Ans.

1. At equilibrium
qD = 1000 – p …(1)
qS = 700 + 2p …(2)
qD = qS
1000 − p = 700 + 2p
300 = 3p
100 = p
p = ₹100
qd = 1000-100
[Substituting the value of p in equation (1)]
= 900 units
So,
the equilibrium price is ₹100 and equilibrium quantity is 900 units.
2. New quantity supplied (qs) ...(3)
qs = 400 + 2p
At equilibrium qD = q′S
1000 − p = 400 + 2p
600 = 3p
200 = p
p = ₹200
Prior to the increase in the price of input, the equilibrium price was `100, and after the rise in input’s price, the equilibrium price is ₹200.
So,
the change in the equilibrium price is ₹100 (200 − 100).
qd = 1000 – P
= 1000 – 200 = 800 units
[Subtitling the value of p in equation (1)]
= 800 units
The change in the equilibrium quantity is 100 units (i.e., 900 − 800 units).
Yes, this change is obvious, as due to the change in the input’s price, the cost of producing salt has increased that will shift the marginal cost curve leftward and move the supply curve to the left. A leftward shift in the supply curve results in a rise in the equilibrium price and a fall in the equilibrium quantity.
3. The imposition of tax of ₹3 per unit of salt sold will raise the cost of producing salt. This will shift the supply curve leftwards and the quantity supplied equation will become
ys = 700 + 2(p − 3) ...(4)
At equilibrium
yd = ys
1000 − p = 700 + 2(p − 3)
1000 − p = 700 + 2p − 6
306 = 3p
p = ₹102
Substituting the value of p in equation (4)
yd = 1000 − p
yd = 1000 − 102
yd= 898 units
Thus, the imposition of tax of ₹3 per unit of salt sold will result in an increase in the price of salt from ₹100 to ₹102. The equilibrium quantity falls from 900 units to 898 units.

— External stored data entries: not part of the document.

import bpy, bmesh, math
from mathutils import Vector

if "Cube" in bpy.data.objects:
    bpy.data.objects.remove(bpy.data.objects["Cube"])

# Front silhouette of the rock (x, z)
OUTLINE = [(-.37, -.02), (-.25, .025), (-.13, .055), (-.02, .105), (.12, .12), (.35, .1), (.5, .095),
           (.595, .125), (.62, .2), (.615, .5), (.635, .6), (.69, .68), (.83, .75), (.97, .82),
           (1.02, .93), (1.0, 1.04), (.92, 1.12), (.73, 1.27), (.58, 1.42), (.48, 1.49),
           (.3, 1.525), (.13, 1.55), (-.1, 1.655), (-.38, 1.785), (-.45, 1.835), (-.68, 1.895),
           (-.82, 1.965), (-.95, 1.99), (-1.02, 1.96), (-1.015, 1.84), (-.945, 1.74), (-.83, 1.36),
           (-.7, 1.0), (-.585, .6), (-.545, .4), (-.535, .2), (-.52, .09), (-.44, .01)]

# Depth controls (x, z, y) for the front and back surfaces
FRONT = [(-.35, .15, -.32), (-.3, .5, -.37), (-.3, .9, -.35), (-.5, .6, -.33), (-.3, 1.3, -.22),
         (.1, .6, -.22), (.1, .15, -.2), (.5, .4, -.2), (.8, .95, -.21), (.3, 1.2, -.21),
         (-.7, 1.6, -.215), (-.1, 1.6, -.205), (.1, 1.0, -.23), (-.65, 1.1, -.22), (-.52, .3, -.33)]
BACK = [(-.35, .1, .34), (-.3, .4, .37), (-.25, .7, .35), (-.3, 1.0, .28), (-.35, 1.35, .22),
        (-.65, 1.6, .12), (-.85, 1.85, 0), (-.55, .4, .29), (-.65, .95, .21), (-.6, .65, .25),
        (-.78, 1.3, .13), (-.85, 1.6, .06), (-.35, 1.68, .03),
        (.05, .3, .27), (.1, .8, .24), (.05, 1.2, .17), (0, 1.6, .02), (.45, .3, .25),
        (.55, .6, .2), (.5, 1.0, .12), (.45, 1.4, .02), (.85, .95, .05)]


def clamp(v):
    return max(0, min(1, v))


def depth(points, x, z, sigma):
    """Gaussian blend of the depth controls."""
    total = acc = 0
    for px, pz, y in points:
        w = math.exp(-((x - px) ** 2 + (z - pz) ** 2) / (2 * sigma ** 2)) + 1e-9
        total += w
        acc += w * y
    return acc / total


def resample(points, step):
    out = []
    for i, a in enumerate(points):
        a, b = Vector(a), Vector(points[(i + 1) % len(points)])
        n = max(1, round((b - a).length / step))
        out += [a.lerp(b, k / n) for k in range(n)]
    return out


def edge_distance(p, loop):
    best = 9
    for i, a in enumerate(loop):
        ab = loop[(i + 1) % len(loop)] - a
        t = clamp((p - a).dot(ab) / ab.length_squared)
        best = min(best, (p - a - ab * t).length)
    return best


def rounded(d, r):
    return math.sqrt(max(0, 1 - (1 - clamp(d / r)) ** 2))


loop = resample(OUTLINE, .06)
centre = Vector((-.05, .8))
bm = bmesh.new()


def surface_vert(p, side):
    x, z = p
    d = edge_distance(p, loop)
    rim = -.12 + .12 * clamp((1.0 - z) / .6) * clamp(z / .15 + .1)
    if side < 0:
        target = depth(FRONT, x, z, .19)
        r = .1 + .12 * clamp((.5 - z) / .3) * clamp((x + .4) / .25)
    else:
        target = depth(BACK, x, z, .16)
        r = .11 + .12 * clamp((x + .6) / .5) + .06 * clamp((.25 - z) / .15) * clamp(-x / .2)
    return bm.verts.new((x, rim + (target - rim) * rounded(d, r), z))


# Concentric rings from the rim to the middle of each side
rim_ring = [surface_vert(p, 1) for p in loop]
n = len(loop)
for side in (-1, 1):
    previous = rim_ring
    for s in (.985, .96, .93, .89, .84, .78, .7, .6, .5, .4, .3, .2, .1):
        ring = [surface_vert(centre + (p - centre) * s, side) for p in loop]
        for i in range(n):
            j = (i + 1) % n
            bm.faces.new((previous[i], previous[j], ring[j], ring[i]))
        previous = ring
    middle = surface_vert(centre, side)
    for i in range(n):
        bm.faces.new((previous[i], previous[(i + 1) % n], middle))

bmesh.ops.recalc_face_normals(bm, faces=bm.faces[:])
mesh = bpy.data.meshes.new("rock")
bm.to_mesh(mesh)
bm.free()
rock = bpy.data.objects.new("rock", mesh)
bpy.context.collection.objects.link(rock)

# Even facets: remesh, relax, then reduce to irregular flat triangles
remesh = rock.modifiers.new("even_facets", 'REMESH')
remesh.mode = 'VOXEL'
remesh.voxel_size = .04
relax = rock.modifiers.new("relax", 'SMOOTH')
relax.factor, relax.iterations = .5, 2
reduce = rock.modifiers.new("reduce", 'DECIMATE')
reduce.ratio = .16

25. Suppose the market determined rent for apartments is too high for common people to afford. If the government comes forward to help those seeking apartments on rent by imposing control on rent, what impact will it have on the market for apartments?

Ans. In case the Government imposes price ceiling (means upper limit that a good or service cannot be charged over this price) that can be charged as rent of apartments results in decline in equilibrium price.

The following figure shows the situation of price ceiling for apartments.
The market demand for apartments is depicted by the D1D1 curve and the supply of apartments is depicted by S1S1. The equilibrium price determined is R and the equilibrium quantity is q1.
If the government steps in and imposes rent ceiling (maximum rent) equivalent to RG, then at this rent, there will be an excess demand. The quantity of apartments demanded will be qd. Whereas, the quantity of apartments supplied is qs. So, there exists an excess demand equivalent to qd − qs. At the rate RG, common people can afford apartments to live in, which earlier they were not able to. However, besides this positive effect of imposition of maximum rent, it might happen that some landlords indulge in the practice of black marketing and offer apartments for rent at comparatively higher price.